(Stored data)

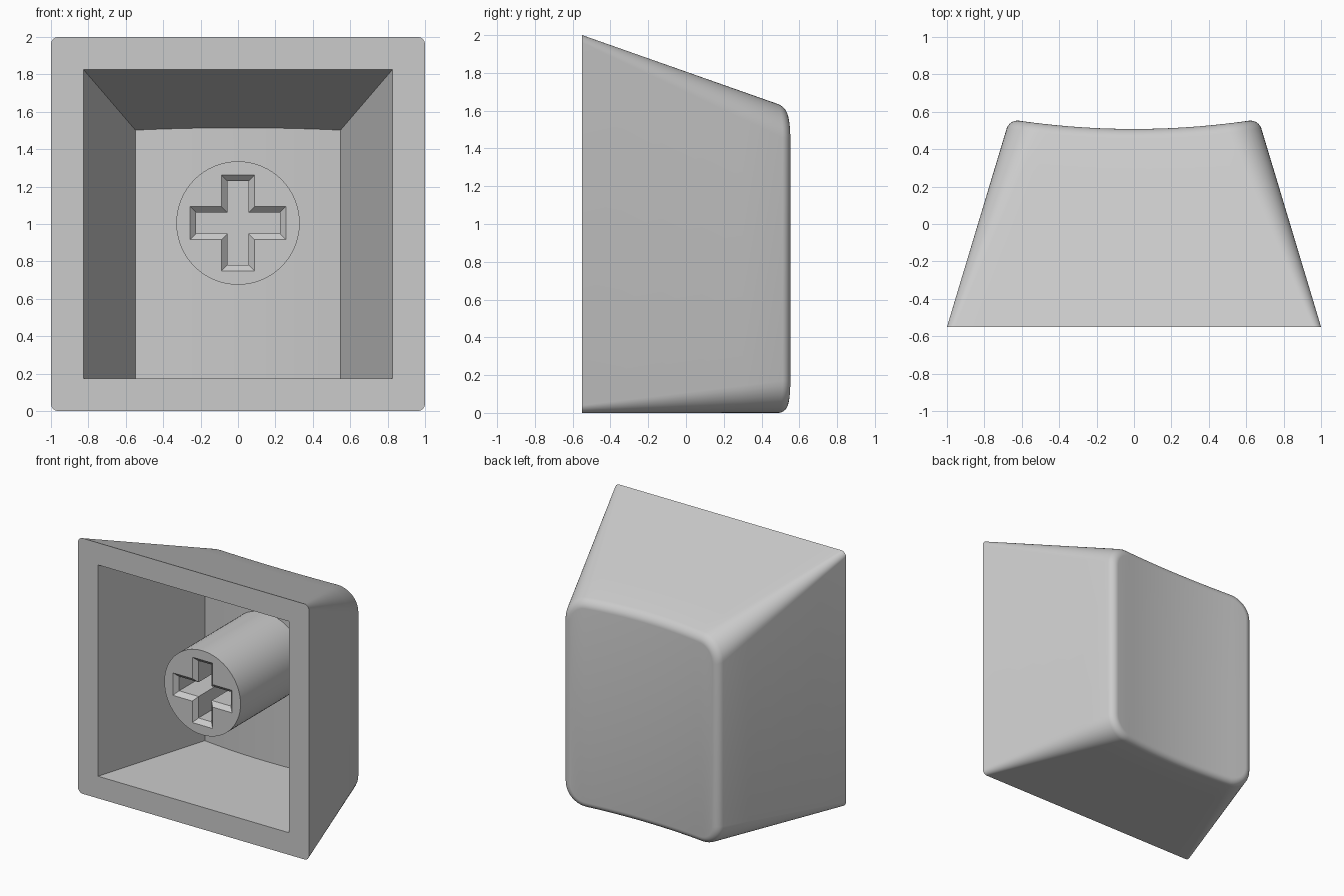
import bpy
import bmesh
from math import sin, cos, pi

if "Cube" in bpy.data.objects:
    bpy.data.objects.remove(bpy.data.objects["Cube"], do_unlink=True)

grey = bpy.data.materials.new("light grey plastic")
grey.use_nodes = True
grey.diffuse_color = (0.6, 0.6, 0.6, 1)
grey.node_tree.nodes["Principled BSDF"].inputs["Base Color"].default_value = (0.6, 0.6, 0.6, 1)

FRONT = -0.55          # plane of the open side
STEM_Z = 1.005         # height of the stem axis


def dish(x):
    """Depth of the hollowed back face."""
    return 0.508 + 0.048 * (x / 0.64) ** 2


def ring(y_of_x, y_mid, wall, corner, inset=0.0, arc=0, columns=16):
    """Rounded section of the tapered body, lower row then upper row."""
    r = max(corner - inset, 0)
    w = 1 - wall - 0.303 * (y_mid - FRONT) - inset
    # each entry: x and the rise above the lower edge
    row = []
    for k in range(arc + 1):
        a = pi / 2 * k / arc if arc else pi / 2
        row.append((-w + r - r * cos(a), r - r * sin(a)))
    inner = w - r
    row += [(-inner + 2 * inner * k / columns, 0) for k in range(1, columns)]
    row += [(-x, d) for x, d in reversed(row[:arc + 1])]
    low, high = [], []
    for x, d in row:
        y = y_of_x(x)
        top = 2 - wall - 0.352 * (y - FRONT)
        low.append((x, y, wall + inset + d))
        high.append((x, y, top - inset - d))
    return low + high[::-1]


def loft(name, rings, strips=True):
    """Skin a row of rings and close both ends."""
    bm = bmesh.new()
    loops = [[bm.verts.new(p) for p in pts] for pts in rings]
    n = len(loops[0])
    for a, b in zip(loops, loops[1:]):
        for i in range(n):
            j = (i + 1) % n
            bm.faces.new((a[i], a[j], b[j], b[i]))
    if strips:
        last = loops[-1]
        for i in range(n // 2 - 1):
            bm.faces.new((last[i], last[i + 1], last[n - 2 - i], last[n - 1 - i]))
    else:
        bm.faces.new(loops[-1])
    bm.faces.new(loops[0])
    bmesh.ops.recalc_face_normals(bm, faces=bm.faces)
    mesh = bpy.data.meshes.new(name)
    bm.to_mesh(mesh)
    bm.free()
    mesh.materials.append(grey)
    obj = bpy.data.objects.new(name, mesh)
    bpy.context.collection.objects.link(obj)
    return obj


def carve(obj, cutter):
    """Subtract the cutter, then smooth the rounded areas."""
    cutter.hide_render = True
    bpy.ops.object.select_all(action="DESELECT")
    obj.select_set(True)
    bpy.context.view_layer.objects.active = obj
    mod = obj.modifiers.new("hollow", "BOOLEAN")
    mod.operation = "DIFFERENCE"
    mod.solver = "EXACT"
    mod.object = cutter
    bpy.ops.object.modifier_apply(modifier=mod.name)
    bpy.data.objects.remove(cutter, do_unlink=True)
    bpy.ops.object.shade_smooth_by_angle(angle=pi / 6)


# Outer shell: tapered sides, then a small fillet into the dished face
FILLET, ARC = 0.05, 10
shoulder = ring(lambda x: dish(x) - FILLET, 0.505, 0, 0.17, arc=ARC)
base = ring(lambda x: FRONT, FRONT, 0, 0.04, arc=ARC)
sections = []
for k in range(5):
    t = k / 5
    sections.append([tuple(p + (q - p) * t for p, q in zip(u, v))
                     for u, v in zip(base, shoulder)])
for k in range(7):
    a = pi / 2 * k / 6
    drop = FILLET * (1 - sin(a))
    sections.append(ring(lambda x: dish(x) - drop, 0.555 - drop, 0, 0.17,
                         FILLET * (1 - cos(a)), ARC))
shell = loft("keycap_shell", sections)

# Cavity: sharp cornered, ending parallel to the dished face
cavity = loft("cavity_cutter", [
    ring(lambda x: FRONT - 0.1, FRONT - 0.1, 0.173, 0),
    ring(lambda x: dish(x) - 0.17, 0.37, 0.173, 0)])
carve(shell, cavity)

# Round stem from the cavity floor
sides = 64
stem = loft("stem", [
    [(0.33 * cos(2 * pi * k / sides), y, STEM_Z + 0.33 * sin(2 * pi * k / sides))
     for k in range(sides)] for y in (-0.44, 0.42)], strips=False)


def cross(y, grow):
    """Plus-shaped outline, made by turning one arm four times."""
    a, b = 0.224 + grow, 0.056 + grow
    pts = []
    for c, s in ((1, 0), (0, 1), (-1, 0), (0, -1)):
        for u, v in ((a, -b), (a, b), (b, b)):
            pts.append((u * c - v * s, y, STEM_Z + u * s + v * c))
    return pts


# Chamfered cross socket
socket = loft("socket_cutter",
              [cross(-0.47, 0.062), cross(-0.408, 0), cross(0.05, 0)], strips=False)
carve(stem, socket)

--

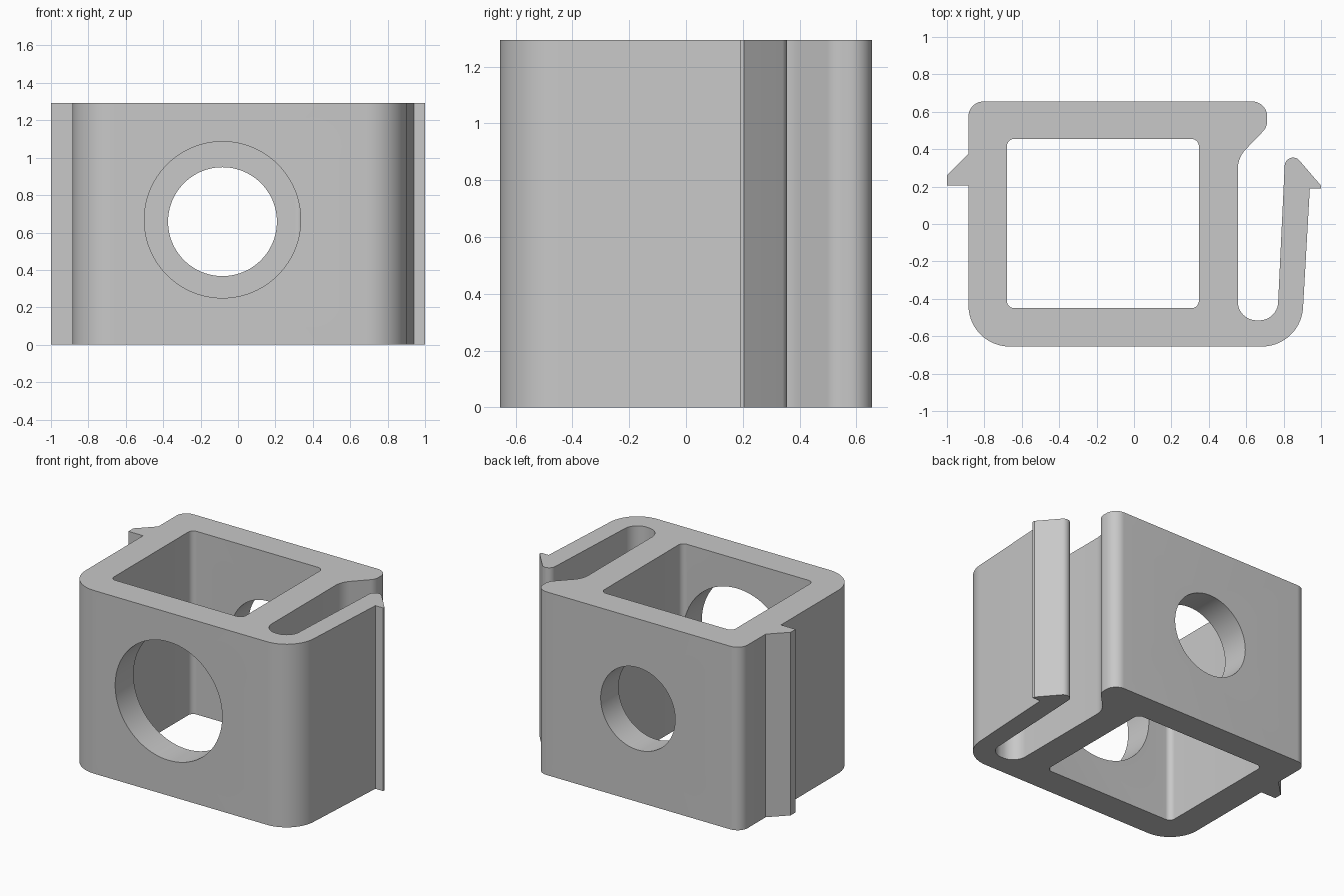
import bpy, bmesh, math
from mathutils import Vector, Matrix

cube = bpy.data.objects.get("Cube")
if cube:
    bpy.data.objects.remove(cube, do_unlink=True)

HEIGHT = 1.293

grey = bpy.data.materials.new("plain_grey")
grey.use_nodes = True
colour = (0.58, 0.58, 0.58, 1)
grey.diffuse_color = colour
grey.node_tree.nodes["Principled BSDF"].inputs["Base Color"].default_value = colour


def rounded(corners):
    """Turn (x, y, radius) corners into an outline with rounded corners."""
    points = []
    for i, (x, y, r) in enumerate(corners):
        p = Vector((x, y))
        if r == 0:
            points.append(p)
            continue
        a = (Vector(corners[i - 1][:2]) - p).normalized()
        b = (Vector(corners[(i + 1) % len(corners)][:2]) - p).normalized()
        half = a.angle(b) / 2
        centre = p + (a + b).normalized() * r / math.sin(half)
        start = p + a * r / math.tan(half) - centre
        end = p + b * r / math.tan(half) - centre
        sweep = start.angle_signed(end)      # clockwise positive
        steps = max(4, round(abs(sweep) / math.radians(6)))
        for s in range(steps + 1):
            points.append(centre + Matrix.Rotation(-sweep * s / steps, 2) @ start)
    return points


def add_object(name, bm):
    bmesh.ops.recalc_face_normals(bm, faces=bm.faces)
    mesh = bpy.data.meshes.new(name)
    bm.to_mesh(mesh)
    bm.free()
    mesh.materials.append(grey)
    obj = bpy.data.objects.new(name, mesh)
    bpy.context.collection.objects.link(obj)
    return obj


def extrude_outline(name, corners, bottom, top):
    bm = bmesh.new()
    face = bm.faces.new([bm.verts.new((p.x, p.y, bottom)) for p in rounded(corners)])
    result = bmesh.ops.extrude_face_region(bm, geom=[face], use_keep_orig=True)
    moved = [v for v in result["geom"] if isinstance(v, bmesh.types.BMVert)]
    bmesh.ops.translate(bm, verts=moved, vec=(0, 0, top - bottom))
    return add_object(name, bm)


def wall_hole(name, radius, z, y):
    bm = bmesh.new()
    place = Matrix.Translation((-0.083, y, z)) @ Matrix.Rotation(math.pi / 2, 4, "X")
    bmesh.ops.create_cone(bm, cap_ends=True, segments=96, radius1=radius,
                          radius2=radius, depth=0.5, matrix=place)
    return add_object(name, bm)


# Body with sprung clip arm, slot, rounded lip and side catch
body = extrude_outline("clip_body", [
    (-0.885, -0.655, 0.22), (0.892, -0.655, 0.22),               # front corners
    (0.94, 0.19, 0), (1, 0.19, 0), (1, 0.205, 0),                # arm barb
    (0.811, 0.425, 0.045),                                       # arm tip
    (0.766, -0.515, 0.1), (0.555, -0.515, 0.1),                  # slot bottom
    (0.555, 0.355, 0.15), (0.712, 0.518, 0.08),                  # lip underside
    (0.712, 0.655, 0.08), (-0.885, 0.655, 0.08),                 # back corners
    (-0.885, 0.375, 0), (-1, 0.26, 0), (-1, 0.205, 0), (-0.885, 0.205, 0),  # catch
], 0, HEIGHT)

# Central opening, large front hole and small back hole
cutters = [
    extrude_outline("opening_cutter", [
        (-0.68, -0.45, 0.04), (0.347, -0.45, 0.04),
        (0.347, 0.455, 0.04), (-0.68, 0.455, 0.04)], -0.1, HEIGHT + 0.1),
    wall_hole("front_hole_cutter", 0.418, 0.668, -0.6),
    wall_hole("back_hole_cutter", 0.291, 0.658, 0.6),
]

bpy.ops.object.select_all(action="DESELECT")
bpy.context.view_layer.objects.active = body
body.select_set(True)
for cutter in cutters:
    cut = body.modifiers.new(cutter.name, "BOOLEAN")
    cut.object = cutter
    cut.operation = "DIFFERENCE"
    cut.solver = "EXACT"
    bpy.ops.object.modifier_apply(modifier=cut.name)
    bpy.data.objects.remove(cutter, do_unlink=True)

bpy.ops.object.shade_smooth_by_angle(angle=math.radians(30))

WORK ITEM -> Every line above that holds "grey" should be copied out.

RESPONSE TO THE EXERCISE ->
grey = bpy.data.materials.new("light grey plastic")
grey.use_nodes = True
grey.diffuse_color = (0.6, 0.6, 0.6, 1)
grey.node_tree.nodes["Principled BSDF"].inputs["Base Color"].default_value = (0.6, 0.6, 0.6, 1)
    mesh.materials.append(grey)
grey = bpy.data.materials.new("plain_grey")
grey.use_nodes = True
grey.diffuse_color = colour
grey.node_tree.nodes["Principled BSDF"].inputs["Base Color"].default_value = colour
    mesh.materials.append(grey)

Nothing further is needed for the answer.